What the task asks >>
Scan the records for lines with the word "return", and copy every such line.

[Rendered images with source text]
##########

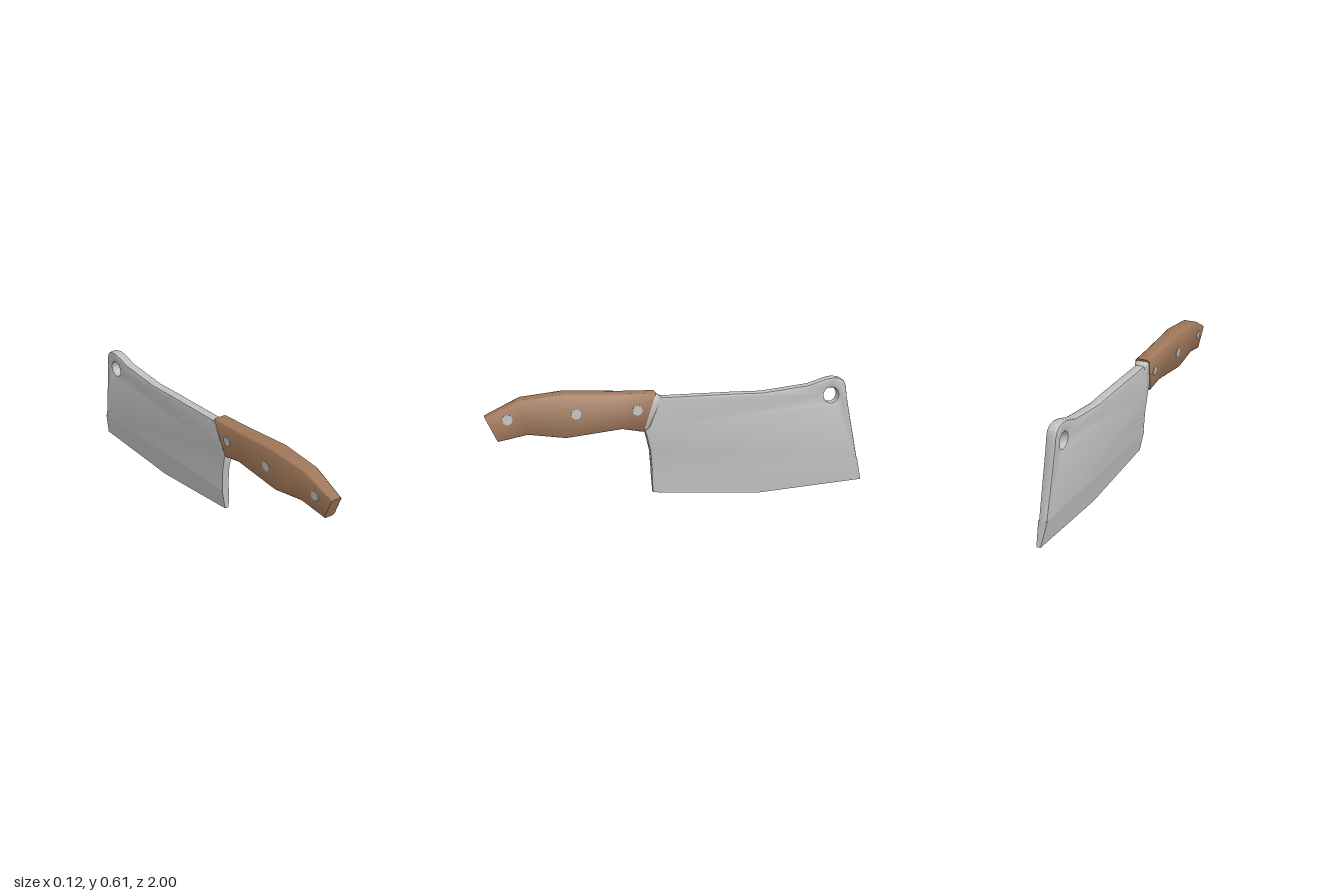
import * as THREE from 'three';
import { mergeGeometries, toCreasedNormals } from 'three/addons/utils/BufferGeometryUtils.js';

const steel = new THREE.MeshStandardMaterial({ color: 0xc0c0c0 });
steel.name = 'steel';
const wood = new THREE.MeshStandardMaterial({ color: 0xa1785a });
wood.name = 'wood';

const LEAN = 0.105; // the handle leans sideways by this much per unit of height
const MID = 0.485;
const CUT = 0.16; // height where the grind towards the edge begins
const lerp = THREE.MathUtils.lerp;

// Side limits of the blade at a given height
function bladeSides(y) {
  if (y < CUT) return [lerp(0.02, -0.012, y / CUT), lerp(0.035, 0.033, y / CUT)];
  const t = (y - CUT) / 0.39;
  return [lerp(-0.012, -0.033, t), lerp(0.033, 0.022, t)];
}

// Extrude a [z, y] outline and wedge it between the blade's sides
function bladePart(shape, bevel) {
  const geo = new THREE.ExtrudeGeometry(shape, {
    depth: bevel ? 0.6 : 1, bevelEnabled: bevel, bevelThickness: 0.2,
    bevelSize: 0.012, bevelOffset: -0.012, bevelSegments: 2, curveSegments: 24,
  });
  if (bevel) geo.translate(0, 0, 0.2);
  geo.rotateY(Math.PI / 2);
  const p = geo.attributes.position;
  for (let i = 0; i < p.count; i++) {
    let y = p.getY(i);
    if (bevel && y < CUT + 0.02) y = CUT; // keep the seam closed
    const [l, r] = bladeSides(y);
    p.setXYZ(i, lerp(l, r, p.getX(i)), y, p.getZ(i));
  }
  geo.clearGroups();
  return geo;
}

const outline = (pts) => new THREE.Shape(pts.map(([z, y]) => new THREE.Vector2(-z, y)));

function makeBlade() {
  const body = outline([
    [0.155, CUT], [-0.976, CUT], [-0.91, 0.5], [-0.905, 0.55], [-0.893, 0.583], [-0.87, 0.6],
    [-0.83, 0.606], [-0.79, 0.6], [-0.7, 0.572], [-0.57, 0.558], [-0.44, 0.545], [-0.3, 0.548],
    [0.13, 0.55], [0.19, 0.385], [0.163, 0.27],
  ]);
  // Hanging hole
  const hole = new THREE.Path();
  hole.absarc(0.82, 0.51, 0.04, 0, Math.PI * 2, true);
  body.holes.push(hole);
  const edge = outline([[0.155, CUT], [0.15, 0.045], [-0.2, 0.017], [-0.42, 0], [-0.7, 0.017],
    [-1, 0.035], [-0.976, CUT]]);
  const geo = mergeGeometries([bladePart(body, true), bladePart(edge, false)]);
  geo.deleteAttribute('uv');
  return new THREE.Mesh(toCreasedNormals(geo, 0.65), steel);
}

// Loft chamfered box sections; each is [zTop, yTop, zBottom, yBottom, halfWidth]
function loft(sections, chamfer) {
  const pos = [];
  const idx = [];
  const ring = [[1, 1, 0], [1, 0, 1], [1, 0, -1], [1, -1, 0]]; // unused scale kept per corner below
  const n = ring.length * 2;
  for (const [zt, yt, zb, yb, w] of sections) {
    const h = yt - yb;
    const c = chamfer / h;
    const pts = [[w - chamfer, 1], [w, 1 - c], [w, c], [w - chamfer, 0],
      [chamfer - w, 0], [-w, c], [-w, 1 - c], [chamfer - w, 1]];
    for (const [x, t] of pts) {
      const y = lerp(yb, yt, t);
      pos.push(x - LEAN * (y - MID), y, lerp(zb, zt, t));
    }
  }
  const last = sections.length - 1;
  for (let s = 0; s < last; s++) {
    for (let i = 0; i < n; i++) {
      const a = s * n + i, b = s * n + (i + 1) % n;
      idx.push(a, b, a + n, b, b + n, a + n);
    }
  }
  // End caps
  for (let i = 1; i < n - 1; i++) {
    idx.push(0, i + 1, i, last * n, last * n + i, last * n + i + 1);
  }
  const geo = new THREE.BufferGeometry();
  geo.setAttribute('position', new THREE.Float32BufferAttribute(pos, 3));
  geo.setIndex(idx);
  // Sections run towards -z, so flip when the triangles face inward
  const flat = geo.toNonIndexed();
  const p = flat.attributes.position;
  let volume = 0;
  const [a, b, c] = [0, 1, 2].map(() => new THREE.Vector3());
  for (let i = 0; i < p.count; i += 3) {
    a.fromBufferAttribute(p, i);
    b.fromBufferAttribute(p, i + 1);
    c.fromBufferAttribute(p, i + 2);
    volume += a.dot(b.cross(c));
  }
  if (volume < 0) geo.setIndex(idx.reverse());
  return toCreasedNormals(geo, 0.9);
}

export function createModel() {
  const model = new THREE.Group();
  model.name = 'cleaver';
  const add = (mesh, name) => {
    mesh.name = name;
    model.add(mesh);
    return mesh;
  };

  add(makeBlade(), 'blade');

  // Wooden grip, from butt to blade
  add(new THREE.Mesh(loft([
    [1, 0.495, 0.94, 0.37, 0.031],
    [0.82, 0.576, 0.79, 0.4, 0.042],
    [0.6, 0.596, 0.6, 0.373, 0.048],
    [0.3, 0.579, 0.31, 0.4, 0.043],
    [0.13, 0.575, 0.2, 0.378, 0.039],
  ], 0.008), wood), 'handle');

  // Steel collar between grip and blade
  add(new THREE.Mesh(loft([
    [0.14, 0.565, 0.205, 0.385, 0.036],
    [0.118, 0.562, 0.185, 0.386, 0.035],
    [0.1, 0.55, 0.17, 0.392, 0.028],
  ], 0.008), steel), 'collar');

  // Rivets through the grip
  for (const [z, y, w] of [[0.89, 0.477, 0.038], [0.545, 0.487, 0.047], [0.23, 0.488, 0.042]]) {
    const rivet = add(new THREE.Mesh(
      new THREE.CylinderGeometry(0.026, 0.026, 2 * (w + 0.002), 16), steel), 'rivet');
    rivet.rotation.z = -Math.PI / 2 + LEAN;
    rivet.position.set(-LEAN * (y - MID), y, z);
  }
  return model;
}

##########

Answer box >>
  if (y < CUT) return [lerp(0.02, -0.012, y / CUT), lerp(0.035, 0.033, y / CUT)];
  return [lerp(-0.012, -0.033, t), lerp(0.033, 0.022, t)];
  return geo;
  return new THREE.Mesh(toCreasedNormals(geo, 0.65), steel);
  return toCreasedNormals(geo, 0.9);
    return mesh;
  return model;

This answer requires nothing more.